A material incorporating atomically thin layers of water is able to store and deliver energy more quickly than the same material without the water layers.
This is the conclusion of research carried out at North Carolina State University (NC State), which is said to raise questions about the behaviour of liquids confined at this scale, and could inform future energy-storage technologies.
“This is a proof of concept, but the idea of using water or other solvents to ‘tune’ the transport of ions in a layered material is very exciting,” said Veronica Augustyn, an assistant professor of materials science and engineering at NC State and corresponding author of a paper describing the work in Chemistry of Materials. “The fundamental idea is that this could allow an increased amount of energy to be stored per unit of volume, faster diffusion of ions through the material, and faster charge transfer.
“Again, this is only a first step, but this line of investigation could ultimately lead to things like thinner batteries, faster storage for renewable-based power grids, or faster acceleration in electric vehicles,” Augustyn said.
“The goal for many energy-storage researchers is to create technologies that have the high energy density of batteries and the high power of capacitors,” added James Mitchell, a Ph.D. student at NC State and lead author of the paper. “Pseudocapacitors like the one we discuss in the paper may allow us to develop technologies that bridge that gap.”
For this study, the researchers compared two materials: a crystalline tungsten oxide and a layered, crystalline tungsten oxide hydrate that consists of crystalline tungsten oxide layers separated by atomically thin layers of water.
When charging the two materials for 10 minutes, the researchers found that the regular tungsten oxide stored more energy than the hydrate.

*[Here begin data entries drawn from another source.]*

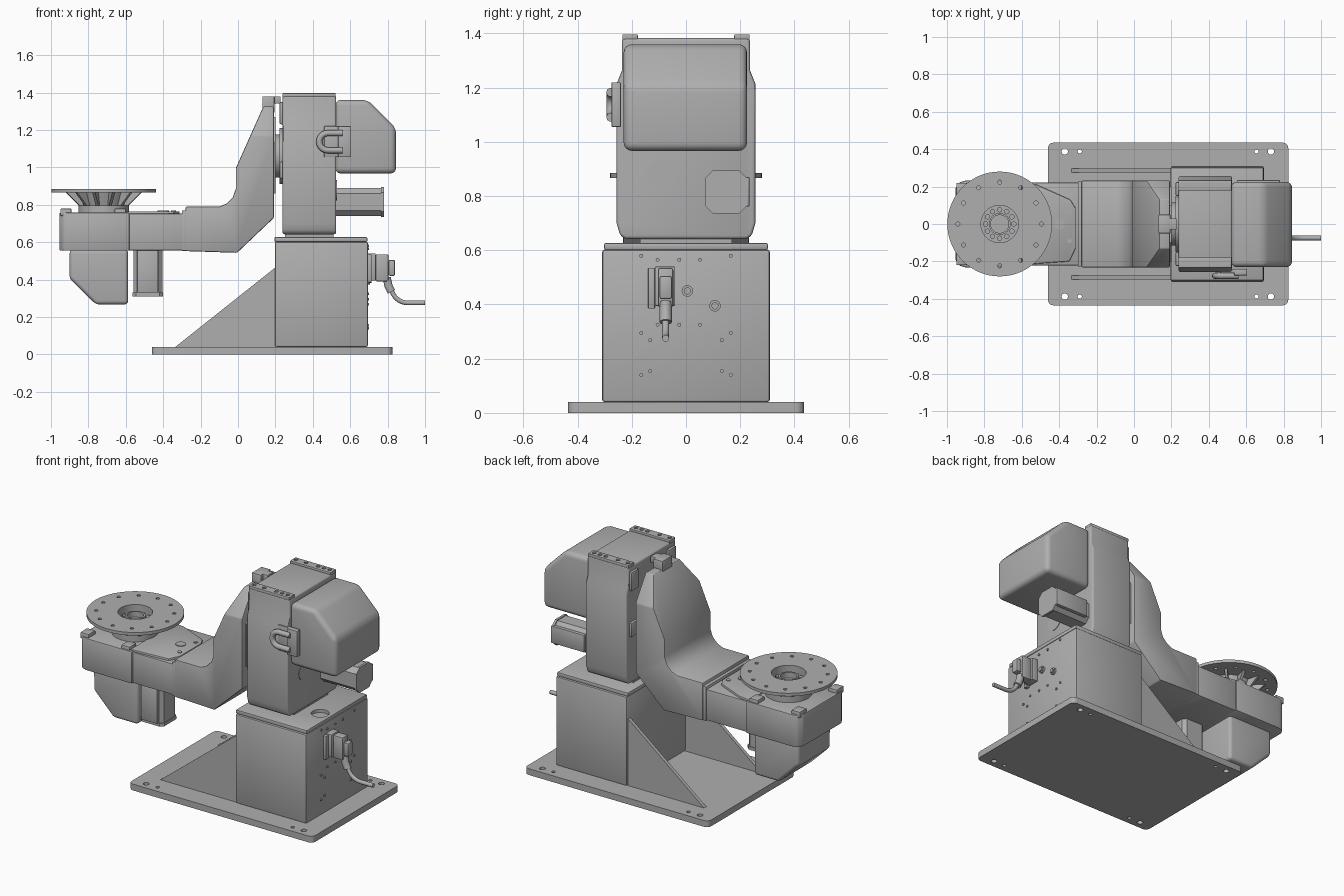
import bpy, bmesh, math
from mathutils import Vector, Matrix

if "Cube" in bpy.data.objects:
    bpy.data.objects.remove(bpy.data.objects["Cube"])

grey = bpy.data.materials.new("machine grey")
grey.use_nodes = True
COL = (0.43, 0.43, 0.43, 1)
grey.diffuse_color = COL
grey.node_tree.nodes["Principled BSDF"].inputs["Base Color"].default_value = COL


# ---------- helpers ----------
def activate(ob):
    bpy.ops.object.select_all(action='DESELECT')
    ob.select_set(True)
    bpy.context.view_layer.objects.active = ob


def apply_mod(ob, mod):
    activate(ob)
    bpy.ops.object.modifier_apply(modifier=mod.name)


def finish(name, bm, bevel=0, seg=3):
    bmesh.ops.recalc_face_normals(bm, faces=bm.faces)
    me = bpy.data.meshes.new(name)
    bm.to_mesh(me)
    bm.free()
    ob = bpy.data.objects.new(name, me)
    bpy.context.collection.objects.link(ob)
    me.materials.append(grey)
    if bevel:
        m = ob.modifiers.new("bevel", 'BEVEL')
        m.width, m.segments, m.limit_method = bevel, seg, 'ANGLE'
        m.angle_limit = math.radians(25)
        apply_mod(ob, m)
    activate(ob)
    bpy.ops.object.shade_smooth_by_angle(angle=math.radians(30))
    return ob


def add_prism(bm, pts, axis, a, b):
    """Extrude a 2D outline along an axis; outline is (y,z), (x,z) or (x,y)."""
    place = {'x': lambda p, t: (t, p[0], p[1]),
             'y': lambda p, t: (p[0], t, p[1]),
             'z': lambda p, t: (p[0], p[1], t)}[axis]
    lo = [bm.verts.new(place(p, a)) for p in pts]
    hi = [bm.verts.new(place(p, b)) for p in pts]
    n = len(pts)
    bm.faces.new(lo)
    bm.faces.new(hi[::-1])
    for i in range(n):
        bm.faces.new((lo[i], hi[i], hi[(i + 1) % n], lo[(i + 1) % n]))


def prism(name, pts, axis, a, b, bevel=0, seg=3):
    bm = bmesh.new()
    add_prism(bm, pts, axis, a, b)
    return finish(name, bm, bevel, seg)


def box(name, x, y, z, bevel=0, seg=2):
    return prism(name, [(x[0], y[0]), (x[1], y[0]), (x[1], y[1]), (x[0], y[1])], 'z', *z, bevel, seg)


def circle(u, v, r, n=24):
    return [(u + r * math.cos(2 * math.pi * i / n), v + r * math.sin(2 * math.pi * i / n)) for i in range(n)]


def cyls(name, spots, axis, a, b, n=24):
    """Several cylinders (u, v, radius) in one object."""
    bm = bmesh.new()
    for u, v, r in spots:
        add_prism(bm, circle(u, v, r, n), axis, a, b)
    return finish(name, bm)


def cut(ob, cutter):
    m = ob.modifiers.new("cut", 'BOOLEAN')
    m.operation, m.solver, m.object = 'DIFFERENCE', 'EXACT', cutter
    apply_mod(ob, m)
    bpy.data.objects.remove(cutter)
    activate(ob)
    bpy.ops.object.shade_smooth_by_angle(angle=math.radians(30))


def round_rect(x0, x1, y0, y1, r, n=5):
    pts = []
    for cx, cy, s in ((x1 - r, y1 - r, 0), (x0 + r, y1 - r, 90), (x0 + r, y0 + r, 180), (x1 - r, y0 + r, 270)):
        for i in range(n + 1):
            t = math.radians(s + 90 * i / n)
            pts.append((cx + r * math.cos(t), cy + r * math.sin(t)))
    return pts


def tube(name, pts, r):
    cu = bpy.data.curves.new(name, 'CURVE')
    cu.dimensions, cu.bevel_depth, cu.bevel_resolution = '3D', r, 3
    cu.use_fill_caps = True
    sp = cu.splines.new('POLY')
    sp.points.add(len(pts) - 1)
    for p, c in zip(sp.points, pts):
        p.co = (*c, 1)
    ob = bpy.data.objects.new(name, cu)
    bpy.context.collection.objects.link(ob)
    cu.materials.append(grey)
    activate(ob)
    bpy.ops.object.convert(target='MESH')
    bpy.ops.object.shade_smooth_by_angle(angle=math.radians(40))


# ---------- base plate, gussets, pedestal ----------
plate = prism("base_plate", round_rect(-0.46, 0.825, -0.435, 0.435, 0.03), 'z', 0, 0.04)
cut(plate, cyls("plate_holes", [(x, s * 0.388, r) for s in (-1, 1) for x, r in
    ((-0.37, 0.017), (-0.29, 0.011), (0.655, 0.011), (0.732, 0.017))], 'z', -0.05, 0.1))
for s, side in ((1, "left"), (-1, "right")):
    prism("gusset_" + side, [(-0.335, 0.04), (0.2, 0.04), (0.2, 0.465)], 'y', s * 0.275, s * 0.297)
box("pedestal", (0.197, 0.695), (-0.31, 0.31), (0.04, 0.602), 0.01)
lid = box("pedestal_lid", (0.195, 0.692), (-0.302, 0.302), (0.602, 0.627), 0.006)
cut(lid, cyls("lid_hole", [(0.62, -0.065, 0.052)], 'z', 0.607, 0.7))

# Rear face bolts and round ports
bolts = [(s * y, z, 0.007) for s in (-1, 1) for y, z in
         ((0.165, 0.58), (0.165, 0.295), (0.132, 0.268), (0.132, 0.155), (0.165, 0.14))]
bolts += [(y, z, 0.007) for z in (0.325, 0.565) for y in (-0.105, -0.025, 0.052)]
cyls("rear_bolts", bolts, 'x', 0.69, 0.701, 12)
cyls("rear_ports", [(0.005, 0.45, 0.021), (0.107, 0.395, 0.021)], 'x', 0.69, 0.707)
cyls("rear_port_caps", [(0.005, 0.45, 0.013), (0.107, 0.395, 0.013)], 'x', 0.7, 0.715)

# Rear connector and cable
box("connector_latch", (0.69, 0.715), (-0.14, -0.115), (0.385, 0.535), 0.003)
box("connector_base", (0.69, 0.735), (-0.115, -0.04), (0.395, 0.54), 0.004)
box("connector_body", (0.735, 0.805), (-0.103, -0.047), (0.39, 0.535), 0.008)
box("connector_hood", (0.805, 0.84), (-0.098, -0.052), (0.42, 0.505), 0.008)
tube("cable_gland", [(0.795, -0.075, 0.41), (0.805, -0.075, 0.365), (0.82, -0.075, 0.335)], 0.023)
tube("cable", [(0.81, -0.075, 0.36)] + [(0.91 - 0.09 * math.cos(t * math.pi / 16), -0.075,
     0.36 - 0.085 * math.sin(t * math.pi / 16)) for t in range(2, 9)] + [(1.0, -0.075, 0.275)], 0.013)

# ---------- upright body ----------
half = [(0.225, 0.642), (0.243, 0.655), (0.256, 0.70), (0.256, 1.215), (0.236, 1.265), (0.236, 1.383)]
prism("upright_body", half + [(-y, z) for y, z in half[::-1]], 'x', 0.238, 0.525, 0.012)
box("body_foot", (0.25, 0.51), (-0.17, 0.17), (0.62, 0.65))
prism("body_rear_cover_disc", circle(-0.09, 0.877, 0.054, 32), 'x', 0.52, 0.528)
for s, side in ((1, "left"), (-1, "right")):
    pad = box("top_pad_" + side, (0.238, 0.522), sorted((s * 0.178, s * 0.235)), (1.375, 1.397), 0.004)
    cut(pad, cyls("pad_holes", [(x, s * 0.208, 0.012) for x in (0.26, 0.33, 0.415, 0.455, 0.495)],
                  'z', 1.389, 1.42, 16))
    box("body_front_rib_" + side, (0.222, 0.245), sorted((s * 0.15, s * 0.225)), (1.23, 1.35), 0.008)
    box("body_lower_rib_" + side, (0.222, 0.245), sorted((s * 0.15, s * 0.225)), (0.94, 1.03), 0.008)

# Hose loop on the right flank
box("hose_plate", (0.535, 0.605), (-0.275, -0.24), (1.055, 1.22), 0.004)
box("hose_plate_mount", (0.46, 0.56), (-0.262, -0.24), (1.055, 1.22), 0.004)
loop = [(0.48 - 0.046 * math.sin(t * math.pi / 10), -0.277, 1.137 + 0.046 * math.cos(t * math.pi / 10))
        for t in range(11)]
tube("hose_loop", [(0.56, -0.277, 1.183)] + loop + [(0.56, -0.277, 1.091)], 0.017)

# Rear gearbox cover and motor
prism("shoulder_motor_cover", [(0.52, 0.967), (0.845, 0.967), (0.845, 1.21), (0.695, 1.36), (0.52, 1.36)],
      'y', -0.23, 0.225, 0.03, 4)


def octagon(u0, u1, v0, v1, c):
    return [(u0 + c, v0), (u1 - c, v0), (u1, v0 + c), (u1, v1 - c),
            (u1 - c, v1), (u0 + c, v1), (u0, v1 - c), (u0, v0 + c)]


prism("shoulder_motor", octagon(0.075, 0.22, 0.74, 0.89, 0.03), 'x', 0.52, 0.765)
prism("shoulder_motor_cap", octagon(0.07, 0.225, 0.735, 0.895, 0.03), 'x', 0.765, 0.78)
box("shoulder_motor_plug", (0.55, 0.78), (0.21, 0.234), (0.762, 0.87), 0.003)

# ---------- swinging arm ----------
prof = [(-0.28, 0.552), (-0.005, 0.543), (0.192, 0.73), (0.192, 1.325), (0.135, 1.325), (-0.012, 0.995),
        (-0.012, 0.885), (-0.028, 0.84), (-0.06, 0.807), (-0.1, 0.79), (-0.28, 0.79)]
bm = bmesh.new()
add_prism(bm, prof, 'y', -0.232, 0.232)
for s in (-1, 1):  # clip the upper corners
    res = bmesh.ops.bisect_plane(bm, geom=bm.verts[:] + bm.edges[:] + bm.faces[:],
                                 plane_co=(0, s * 0.232, 1.17), plane_no=(0, s * 0.85, 0.55), clear_outer=True)
    bmesh.ops.holes_fill(bm, edges=[e for e in bm.edges if e.is_boundary])
finish("swing_arm", bm, 0.007, 2)
cover = [(0.2, 0.86), (0.2, 1.13), (0.1, 1.27), (-0.1, 1.27), (-0.2, 1.13), (-0.2, 0.86)]
prism("arm_back_flange", cover, 'x', 0.185, 0.2)
cyls("joint_disc", [(0, 1.06, 0.115)], 'x', 0.18, 0.245, 40)
cyls("joint_ring", [(0, 1.06, 0.15)], 'x', 0.222, 0.245, 40)
box("stop_bracket", (0.13, 0.195), (-0.05, 0.05), (1.29, 1.38), 0.006)
box("stop_finger", (0.19, 0.228), (-0.03, 0.03), (1.34, 1.38), 0.004)

# ---------- forearm and wrist ----------
box("forearm", (-0.6, -0.278), (-0.222, 0.222), (0.556, 0.752), 0.006)
box("forearm_seam_plate", (-0.3, -0.275), (-0.228, 0.228), (0.553, 0.77), 0.004)
ridge = [(-0.6, 0.222), (-0.52, 0.21), (-0.34, 0.13), (-0.312, 0.085), (-0.312, -0.13), (-0.345, -0.2), (-0.6, -0.218)]
prism("forearm_top_ridge", ridge, 'z', 0.745, 0.765, 0.006, 2)
cyls("ridge_bolts", [(-0.345, 0.07, 0.013), (-0.345, -0.09, 0.013), (-0.4, 0.0, 0.03)], 'z', 0.76, 0.769, 16)
wrist = [(-0.58, -0.232), (-0.58, 0.232), (-0.9, 0.232), (-0.935, 0.222), (-0.955, 0.19)]
wrist += [(x, -y) for x, y in wrist[:1:-1]]
prism("wrist_housing", wrist, 'z', 0.554, 0.758, 0.008, 2)
for x, y in ((-0.92, 0.185), (-0.92, -0.185), (-0.63, 0.19), (-0.63, -0.19)):
    box("wrist_lug", (x - 0.03, x + 0.03), (y - 0.035, y + 0.035), (0.74, 0.78), 0.006)

# Ribbed hub and round flange
CX = -0.718
hub = cyls("flange_hub", [(CX, 0, 0.135)], 'z', 0.75, 0.797, 48)
bm = bmesh.new()
bmesh.ops.create_cone(bm, cap_ends=True, segments=48, radius1=0.112, radius2=0.14, depth=0.08,
                      matrix=Matrix.Translation((CX, 0, 0.83)))
cone = finish("flange_cone", bm)
bm = bmesh.new()
for i in range(12):
    start = len(bm.verts)
    add_prism(bm, [(0.09, 0.79), (0.13, 0.79), (0.21, 0.868), (0.09, 0.868)], 'y', -0.008, 0.008)
    bm.verts.ensure_lookup_table()
    bmesh.ops.transform(bm, verts=bm.verts[start:], matrix=Matrix.Translation((CX, 0, 0))
                        @ Matrix.Rotation(math.radians(30 * i + 15), 4, 'Z'))
finish("flange_ribs", bm)
disc = cyls("wrist_flange", [(CX, 0, 0.28)], 'z', 0.866, 0.885, 72)


def ring(count, radius, r):
    return [(CX + radius * math.cos(2 * math.pi * i / count), radius * math.sin(2 * math.pi * i / count), r)
            for i in range(count)]


cut(disc, cyls("flange_holes", ring(12, 0.224, 0.011), 'z', 0.8, 0.95, 12))
cut(disc, cyls("flange_bore", [(CX, 0, 0.1)], 'z', 0.8, 0.95, 48))
cut(cone, cyls("cone_bore", [(CX, 0, 0.1)], 'z', 0.825, 0.95, 48))
ribs = bpy.data.objects["flange_ribs"]
cut(ribs, cyls("rib_bore", [(CX, 0, 0.101)], 'z', 0.825, 0.95, 48))
cyls("bore_bolts", ring(12, 0.076, 0.014), 'z', 0.82, 0.845, 12)
hub_ring = cyls("bore_ring", [(CX, 0, 0.058)], 'z', 0.82, 0.865, 40)
cut(hub_ring, cyls("ring_bore", [(CX, 0, 0.048)], 'z', 0.83, 0.95, 40))

# Wrist motor cover and motor below
prism("wrist_motor_cover", [(-0.9, 0.56), (-0.9, 0.405), (-0.76, 0.267), (-0.587, 0.267), (-0.587, 0.56)],
      'y', -0.165, 0.165, 0.02, 4)
prism("wrist_motor", octagon(-0.56, -0.405, -0.18, -0.03, 0.02), 'z', 0.32, 0.56)
prism("wrist_motor_cap", octagon(-0.565, -0.4, -0.185, -0.025, 0.02), 'z', 0.31, 0.33)
box("wrist_motor_plug", (-0.538, -0.427), (-0.2, -0.175), (0.33, 0.56), 0.003)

But when the charging period was only 12 seconds, the hydrate stored more energy than the regular material. The researchers noted that the hydrate stored energy more efficiently – wasting less energy as heat.
“Incorporating these solvent layers could be a new strategy for high-powered energy-storage devices that make use of layered materials,” Augustyn said. “We think the water layer acts as a pathway that facilitates the transfer of ions through the material.
“We are now moving forward with [US] National Science Foundation-funded work on how to fine-tune this so-called ‘interlayer,’ which will hopefully advance our understanding of these materials and get us closer to next-generation energy-storage devices.”